- Investigate the process for handling accommodation requests.
- ASK JAN is a valuable resource to consult when determining possible solutions.
- Practice with the Career Center team different scenarios and discuss questions and outcomes.
- If you choose to disclose, do so in a confidential place. Emphasize the value you bring to the organization. Be prepared for questions. Be your best advocate: you may be the one to provide recommendations for your accommodation.
- While you choose to disclose your need for accommodation due to medical reason(s) you do not have to disclose personal details with everyone in the workplace. It is the responsibility of the employer to maintain confidentiality.
If You Choose Not To Disclose
- Know your rights.
- Research whether the organization is required to provide reasonable accommodations.
- Evaluate whether your disability might affect your work performance.
- Review your work performance with your supervisor periodically.
Evaluating Your Workplace
There are different strategies in place for you to evaluate the organization you choose as your workplace. The strategies below should serve as a guide. If you have concerns or further questions, please reach out to a career advisor.
- Does the organization have an ADA or inclusion statement on their website?
- Do the mission and vision of the company align with your values?
- Can you connect with alums or other students who have worked there to get an in-depth look and also conduct an informational interview with current employees?
- Are there public sites (e.g. Glassdoor) where you can research employee reviews?
- Do they have an affinity or resource group?
- Is the organization on Diversity Inc.’s Top 50 or other national lists for their diversity policies and programs? If so, what are the criteria for making the list?
- Are there any programs or resources for employees focused on issues of concern for you? (For example, Marriott’s diversity and inclusion councils)
Ways To Handle Discrimination In The Workplace
Federal law prohibits discrimination against individuals on the basis of race, color, national origin, sex, religion, disability, pregnancy, and age. Employers are responsible for complying with the law, but you are responsible for making sure you know and protect your rights.
Illegal Interview Questions
Did you know that it is against the law for employers to ask you certain questions in a job interview? To learn more about what topics are off-limits and what to do if you are asked about them, see the guide by Imdiversity.com-illegal-job-interview-questions-and-how-to-respond-to-them/ and Thebalancecareers.com/how-to-answer-inappropriate-interview-questions.
Discrimination in the workplace
If you experience discrimination once you have started a job, here are some tips and information about dealing with employment discrimination.
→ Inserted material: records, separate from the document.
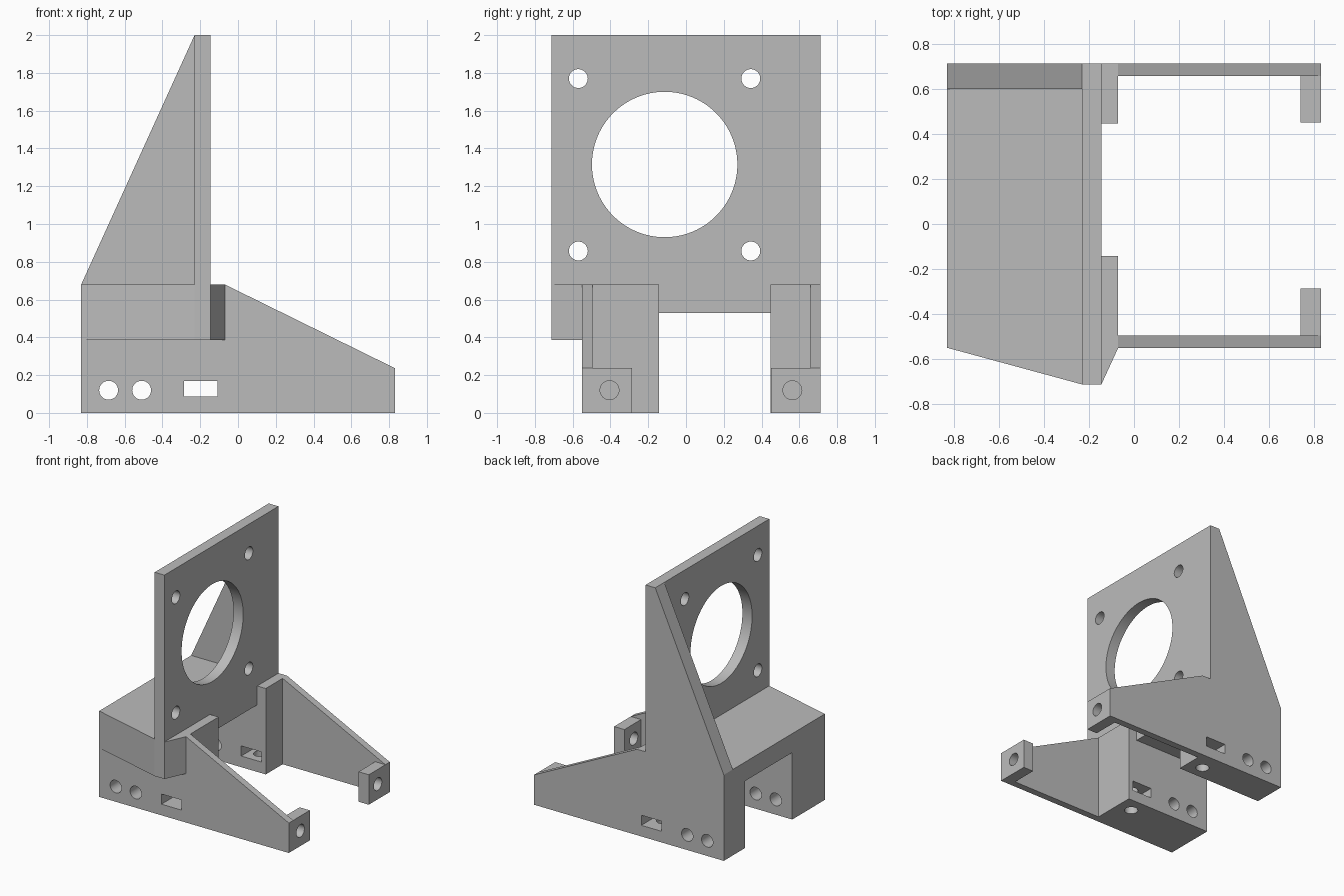
import bpy, bmesh, math
from mathutils import Vector

cube = bpy.data.objects.get("Cube")
if cube:
    bpy.data.objects.remove(cube, do_unlink=True)

grey = bpy.data.materials.new("plain grey")
grey.use_nodes = True
colour = (0.5, 0.5, 0.5, 1)
grey.diffuse_color = colour
grey.node_tree.nodes["Principled BSDF"].inputs["Base Color"].default_value = colour


def prism(name, axis, outline, lo, hi):
    """Extrude an outline, given in the two other axes, along one axis."""
    a, b = [i for i in range(3) if i != axis]
    bm = bmesh.new()
    verts = []
    for u, v in outline:
        co = Vector()
        co[a], co[b], co[axis] = u, v, lo
        verts.append(bm.verts.new(co))
    face = bm.faces.new(verts)
    moved = bmesh.ops.extrude_face_region(bm, geom=[face])["geom"]
    step = Vector()
    step[axis] = hi - lo
    bmesh.ops.translate(bm, vec=step, verts=[g for g in moved if isinstance(g, bmesh.types.BMVert)])
    bmesh.ops.recalc_face_normals(bm, faces=bm.faces)
    mesh = bpy.data.meshes.new(name)
    bm.to_mesh(mesh)
    bm.free()
    mesh.materials.append(grey)
    obj = bpy.data.objects.new(name, mesh)
    bpy.context.collection.objects.link(obj)
    return obj


def rect(u0, u1, v0, v1):
    return [(u0, v0), (u1, v0), (u1, v1), (u0, v1)]


def circle(u, v, r, n=32):
    return [(u + r * math.cos(math.tau * i / n), v + r * math.sin(math.tau * i / n)) for i in range(n)]


def cut(obj, cutters):
    """Subtract each cutter, then bake the result and drop the cutters."""
    for cutter in cutters:
        cutter.hide_render = True
        mod = obj.modifiers.new("cut", 'BOOLEAN')
        mod.operation, mod.solver, mod.object = 'DIFFERENCE', 'EXACT', cutter
    bpy.context.view_layer.update()
    baked = bpy.data.meshes.new_from_object(obj.evaluated_get(bpy.context.evaluated_depsgraph_get()))
    obj.modifiers.clear()
    obj.data = baked
    for cutter in cutters:
        bpy.data.objects.remove(cutter, do_unlink=True)
    for o in bpy.context.selected_objects:
        o.select_set(False)
    obj.select_set(True)
    bpy.context.view_layer.objects.active = obj
    bpy.ops.object.shade_smooth_by_angle(angle=math.radians(30))


X, Y, Z = 0, 1, 2
LEFT, RIGHT = -0.83, 0.83          # ends of the bracket along x
PLATE0, PLATE1 = -0.23, -0.145     # plate thickness
POST = -0.07                       # outer face of the posts
TOP, CEILING, TALL = 0.68, 0.53, 2.0
BACK, FRONT = 0.713, -0.55
BORE = 0.05

# Upright mounting plate with a large opening and four screw holes
plate = prism("mounting_plate", X, rect(-BACK, BACK, TOP, TALL), PLATE0, PLATE1)
openings = [circle(-0.113, 1.315, 0.385, 96)]
openings += [circle(y, z, BORE) for y in (-0.57, 0.343) for z in (0.857, 1.77)]
cut(plate, [prism("cutter", X, o, -0.4, 0) for o in openings])

# Triangular brace behind the plate
prism("side_gusset", Y, [(LEFT, TOP), (PLATE0, TOP), (PLATE0, TALL)], 0.6, BACK)

# Bridge over the channel, and the flared shoulder under the plate
prism("bridge", Z, rect(LEFT, PLATE1, -0.143, 0.447), CEILING, TOP)
prism("front_shoulder", Z, [(LEFT, FRONT), (PLATE0, -BACK), (PLATE1, -BACK), (POST, FRONT)], 0.387, TOP)

# Legs, arms and end lugs: outer face, inner leg face, inner arm face, inner lug face, bore positions
sides = {
    "front": (FRONT, -0.143, -0.495, -0.287, -0.405, -0.265),
    "back": (BACK, 0.447, 0.658, 0.45, 0.563, 0.56),
}
for side, (outer, leg_in, arm_in, lug_in, lug_y, bore_y) in sides.items():
    # Leg with two cross bores, a nut slot and a screw bore from below
    leg = prism(side + "_leg", Y, rect(LEFT, POST, 0, TOP), *sorted((outer, leg_in)))
    holes = [circle(-0.685, 0.12, BORE), circle(-0.51, 0.12, BORE), rect(-0.285, -0.108, 0.088, 0.168)]
    cutters = [prism("cutter", Y, h, -1, 1) for h in holes]
    cutters.append(prism("cutter", Z, circle(-0.195, bore_y, BORE), -0.1, 0.25))
    cut(leg, cutters)

    # Thin tapering arm
    taper = [(POST, 0), (RIGHT, 0), (RIGHT, 0.237), (POST, TOP)]
    prism(side + "_arm", Y, taper, *sorted((outer, arm_in)))

    # Lug at the tip of the arm
    lug = prism(side + "_end_lug", Y, rect(0.74, RIGHT, 0, 0.237), *sorted((arm_in, lug_in)))
    cut(lug, [prism("cutter", X, circle(lug_y, 0.12, BORE), 0.6, 1)])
You are also welcome to reach out to the director of career equity and access for support and inquiries.
Job Search And Networking Tools
- The Workforce Recruitment Program: Recruiters from federal agencies conducting personal interviews with college students with disabilities
- Federaljobs.net: Describes hiring options, certifications, and accommodations for students with disabilities interested in pursuing a career in the federal government
- MyPerfectResume: Lists several employment resources and job listings for individuals with disabilities
- Emerging Leaders: Highly competitive program placing college students with disabilities in summer internships
- recruitABILITY: Provides an online, targeted recruiting site that effectively connects proactive employers with disabled job seekers
- JobAccess: List of job postings and online applications
- Entry Point!: Program of the American Association for the Advancement of Science offering internship opportunities for students with disabilities in science, engineering, mathematics, and computer science
- College Scholarships and Financial Aid for Students with Disabilities: Sponsored by affordablecollegesonline.org; provides information on resources students can use to help mitigate college expenses
- Lime Connect: Assists student with scholarships, professional development webinars, and information about internships and full-time job opportunities